I saw Christian White speak at the Sydney BAD Crime Writers Festival in late 2019 after his debut book, The Nowhere Child was well received by critics and readers alike (not that I’m implying there’s no overlap between the two!). After hearing him talk about the appearance of snakes in the book I gave it a miss (as I’m quite phobic) but very much enjoyed his twisty second book, The Wife and the Widow.
It was only when I started reading promotional material for his latest release, Wild Place, that I discovered White also created the Netflix TV series Clickbait.
‘Does his creativity know no bounds?’ I wondered. I’m tempted to suggest he’s taken more than his fair share and others (*points at self*) would like to borrow some. Please and thank you.Wild Place
by Christian White
Published by Affirm Press
Source: Affirm Press
Genres: Crime Fiction, Thriller / Suspense
In the summer of 1989, a local teen goes missing from the idyllic suburb of Camp Hill in Australia. As rumours of Satanic rituals swirl, schoolteacher Tom Witter becomes convinced he holds the key to the disappearance. When the police won't listen, he takes matters into his own hands with the help of the missing girl's father and a local neighbourhood watch group.
But as dark secrets are revealed and consequences to past actions are faced, Tom learns that the only way out of the darkness is to walk deeper into it.
Tom’s obsession with the case means he’s an obvious suspect however he’s our primary narrator and there’s no indication he’s being dishonest as he tries to learn more about Tracie’s disappearance. There is however a whiff of something – the way he keeps remembering her gushing approach to him at the end of the school year… a sense of foreboding perhaps.
The police are fairly sure Tracie’s just run away (as there’s reference to her packing some clothes) but we also learn she believed she was being followed in the lead up to her disappearance.
I was at Uni at the time and I can’t remember whether concern about satanism was in fact a big deal in the late 1980s though perhaps it reflected the arrival of the era of goth-like dressers.
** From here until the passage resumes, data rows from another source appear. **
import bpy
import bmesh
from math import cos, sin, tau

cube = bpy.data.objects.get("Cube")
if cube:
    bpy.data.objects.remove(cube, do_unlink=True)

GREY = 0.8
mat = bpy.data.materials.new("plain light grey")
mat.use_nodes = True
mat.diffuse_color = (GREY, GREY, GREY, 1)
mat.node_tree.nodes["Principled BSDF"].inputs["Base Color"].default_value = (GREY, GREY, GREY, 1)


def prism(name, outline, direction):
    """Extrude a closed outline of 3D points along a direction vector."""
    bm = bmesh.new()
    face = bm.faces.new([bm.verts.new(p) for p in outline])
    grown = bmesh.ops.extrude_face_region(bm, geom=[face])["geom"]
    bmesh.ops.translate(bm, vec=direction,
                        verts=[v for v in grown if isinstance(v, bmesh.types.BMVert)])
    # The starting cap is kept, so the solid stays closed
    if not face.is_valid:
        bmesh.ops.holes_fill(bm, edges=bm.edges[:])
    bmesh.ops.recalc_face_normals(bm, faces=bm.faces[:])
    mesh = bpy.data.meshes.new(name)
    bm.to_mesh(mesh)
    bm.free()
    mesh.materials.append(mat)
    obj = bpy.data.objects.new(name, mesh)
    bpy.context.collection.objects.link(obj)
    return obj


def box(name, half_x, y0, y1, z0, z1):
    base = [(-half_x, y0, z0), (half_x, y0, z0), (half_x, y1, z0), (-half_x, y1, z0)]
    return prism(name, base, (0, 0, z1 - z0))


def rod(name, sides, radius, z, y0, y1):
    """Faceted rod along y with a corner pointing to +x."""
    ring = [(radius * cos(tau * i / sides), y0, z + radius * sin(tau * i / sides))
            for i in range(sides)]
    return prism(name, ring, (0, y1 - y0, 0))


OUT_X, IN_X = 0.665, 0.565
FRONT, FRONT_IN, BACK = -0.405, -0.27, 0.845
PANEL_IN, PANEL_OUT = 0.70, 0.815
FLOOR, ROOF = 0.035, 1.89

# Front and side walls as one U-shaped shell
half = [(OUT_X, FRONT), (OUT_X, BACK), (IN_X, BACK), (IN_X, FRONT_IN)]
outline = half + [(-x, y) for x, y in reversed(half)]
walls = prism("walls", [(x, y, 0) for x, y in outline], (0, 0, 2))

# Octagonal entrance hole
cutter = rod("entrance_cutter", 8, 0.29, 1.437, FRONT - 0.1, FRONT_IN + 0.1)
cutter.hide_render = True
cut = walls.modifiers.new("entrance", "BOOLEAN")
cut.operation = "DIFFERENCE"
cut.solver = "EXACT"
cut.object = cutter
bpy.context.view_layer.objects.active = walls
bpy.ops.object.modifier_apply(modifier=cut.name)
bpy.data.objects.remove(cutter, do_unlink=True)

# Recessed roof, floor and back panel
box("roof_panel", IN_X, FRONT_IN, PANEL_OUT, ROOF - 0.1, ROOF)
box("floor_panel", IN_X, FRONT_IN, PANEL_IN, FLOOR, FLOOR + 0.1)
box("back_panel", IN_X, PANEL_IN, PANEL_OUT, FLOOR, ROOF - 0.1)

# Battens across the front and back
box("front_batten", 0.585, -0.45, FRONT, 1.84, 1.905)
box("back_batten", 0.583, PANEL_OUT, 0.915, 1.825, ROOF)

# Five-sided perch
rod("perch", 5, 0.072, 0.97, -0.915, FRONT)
From memory we called them ‘swampies’ but I can’t recall thinking they were devil worshippers. (It was more about superficial stuff like their taste in music and clothes and their hairstyles!)
Which of course could be the case here in Camp Hill. And at the heart of this novel is the question of whether there are sinister and macabre factors at play, or if something far more mundane behind Tracie’s disappearance.
White creates a great sense of place here. Not just in the desolate and eerie Wild Place but also in the suburban neighbourhood setting and I certainly was drawn into the politics and idiosyncrasies of the close-knit community.
There were a couple of confusing elements for me – and it’s likely that I missed something rather than them actually being gaps. The police for example are sure Tracie’s run away because clothes are missing, but I can’t recall reference to that later… her having clothes with her. Similarly I couldn’t quite get some of the timelines right in my mind when we learn more about Tom’s son Marty and his fallout with best friend and neighbour Sean (the accused devil-worshipper) and an obsession that continued into the present day.
And finally there’s some emphasis on the reasons for Tracie’s parents’ separation but I wasn’t sure this was pursued as I expected it would be.
That aside, this was well-paced and there are some fabulous twists at the end – most of which I did not see coming – and of course just when readers think the story of Tracie’s disappearance is closed, White drops another surprise in at the very end.
Wild Place by Christian White will be published in Australia by Affirm Press and now available.
I won an advance copy of this book from the publisher for review purposes.